NAVIGATING GIFTED EDUCATION IN A STATE WITH NO MANDATES
By Traci Failla, parent of a gifted child
When my son was 12 months old, he heard me encouraging his older sister to get ready to leave for an activity. He sat on the floor near the back door, picked up his shoes and said, “Put shoes on.”
When he was 2 years old, he counted the fans on two floors of a house we were looking at, then added the totals from each floor together and announced to our realtor and me, “This house has nine fans.”
At that point, the encouragement – and warnings – began, “You have to get him into one of those gifted programs at the public schools.”
Our son appeared to be gifted. Great news! “Our only challenge will be the commute to these programs,” we thought, since very few were near our home. But, I knew that there were many flaws with the process of getting into our public school system’s gifted program. My family lives in a state where gifted education is neither mandated nor funded.
After a high score on the individually administered test given by our public school system when he was four years old failed to get him one of the very few spots offered, we were disappointed but registered again for the next year’s testing process. Some of the schools begin their programs at the first grade level. And after touring a school I absolutely loved, I said to my husband, “I think that the reason we didn’t get it last year was because we were meant to be at this school.”
But, that didn’t happen. When my son and I showed up to the testing for the first grade entry, we were greeted with an auditorium filled with no less than 100 students and their parents. My five-year-old boy was assigned a color and sent into a room with 30 other kids to take a test that was administered by a single person with three helpers roaming the room to assist. His response when I asked how it went was, “I was mad, sad and bored!” We weren’t too surprised when we found out we didn’t make it in that year either.

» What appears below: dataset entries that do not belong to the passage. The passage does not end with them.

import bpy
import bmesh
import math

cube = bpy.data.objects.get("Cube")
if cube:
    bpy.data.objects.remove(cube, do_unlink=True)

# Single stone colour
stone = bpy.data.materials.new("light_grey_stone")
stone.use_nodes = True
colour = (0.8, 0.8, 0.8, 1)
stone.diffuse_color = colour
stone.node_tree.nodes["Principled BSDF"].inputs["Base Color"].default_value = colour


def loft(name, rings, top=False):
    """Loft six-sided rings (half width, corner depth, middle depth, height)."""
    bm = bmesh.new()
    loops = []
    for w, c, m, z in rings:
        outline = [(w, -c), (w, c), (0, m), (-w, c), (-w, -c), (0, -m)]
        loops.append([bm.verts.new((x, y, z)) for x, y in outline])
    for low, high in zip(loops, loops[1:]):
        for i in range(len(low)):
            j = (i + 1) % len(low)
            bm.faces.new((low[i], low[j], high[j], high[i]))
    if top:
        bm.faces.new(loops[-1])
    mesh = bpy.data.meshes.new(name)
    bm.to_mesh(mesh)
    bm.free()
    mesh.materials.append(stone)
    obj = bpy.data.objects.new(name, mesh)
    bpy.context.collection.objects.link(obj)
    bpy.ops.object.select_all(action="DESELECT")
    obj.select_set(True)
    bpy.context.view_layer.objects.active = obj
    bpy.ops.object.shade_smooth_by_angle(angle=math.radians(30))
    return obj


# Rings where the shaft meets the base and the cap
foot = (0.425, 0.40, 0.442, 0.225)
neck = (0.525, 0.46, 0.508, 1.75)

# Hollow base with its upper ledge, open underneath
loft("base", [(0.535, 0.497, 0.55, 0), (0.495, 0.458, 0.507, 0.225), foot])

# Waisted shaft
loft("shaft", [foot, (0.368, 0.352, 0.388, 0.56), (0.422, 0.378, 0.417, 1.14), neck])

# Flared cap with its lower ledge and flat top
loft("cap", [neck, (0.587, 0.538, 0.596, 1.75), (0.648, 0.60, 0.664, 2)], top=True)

In a state where gifted education is neither mandated nor funded, testing for a program can be like a cattle call, despite the fact that many gifted kids have strong sensory reactions and social issues. And the test doesn’t have to be an IQ test. And the system doesn’t need to accept any outside testing. And many high-IQ kids don’t get in.
We remain at our small Catholic school, close to our home, which means that we can enjoy things like walking to school, dedicated teachers and open communication with the principal. In a world where I hear about schools reserving parent-teacher conferences for only students having difficulties, this is a good thing. But, it is not a gifted education, though we have begun working together to address his needs.
And a gifted education is what would be best for my son, though we have few, if any, choices in a state where gifted education is neither mandated nor funded. Our public school program is reportedly really an accelerated program and not suited to a kid who loves to repair remote control helicopters and hates to do worksheets. The private schools for gifted kids in our area are, at minimum, an hour away and charge more than twice as much as our Catholic school in tuition.
We are lucky that we have a principal and a learning specialist who have recognized our son as gifted since he was three. They didn’t need or ask for an IQ test, but we did a full neuro-assessment – which we paid for ourselves – so that we could have the numbers. In a state where gifted education is not mandated or funded, and frequently misunderstood, we need these scores.
Without mandates and funding, gifted education is a tricky thing to navigate. There are few programs, and some are not what most experts would consider truly gifted programs. The testing can be whatever the system wants, or it may be based on standardized tests alone, accepting children who are simply good students and missing those who think differently. It doesn’t need to occur at all, and teachers don’t need to know how to identify a gifted kid or address one.
For families like ours, we piece together what we can to create educational experiences that support our children’s needs. We work with teachers who, we hope, are cooperative with differentiating our child. We spend a lot of time figuring out what that means and how we can bring it to our child’s teacher in an appropriate way.
We enroll our kids in extra-curricular programs for gifted children that help fill in what’s missing at school. They are an added expense and time spent away from other leisure pursuits. Luckily, for many of us, our kids enjoy these programs and don’t consider them “school” at all.
As a resident of a state where gifted education is barely on the radar, I have a hard time imagining how far advocacy could really get us before my son enrolls in college. So, if you find yourself in a place where gifted education is mandated, funded or both, my advice is that it is worth your time to be an avid supporter so that it stays that way.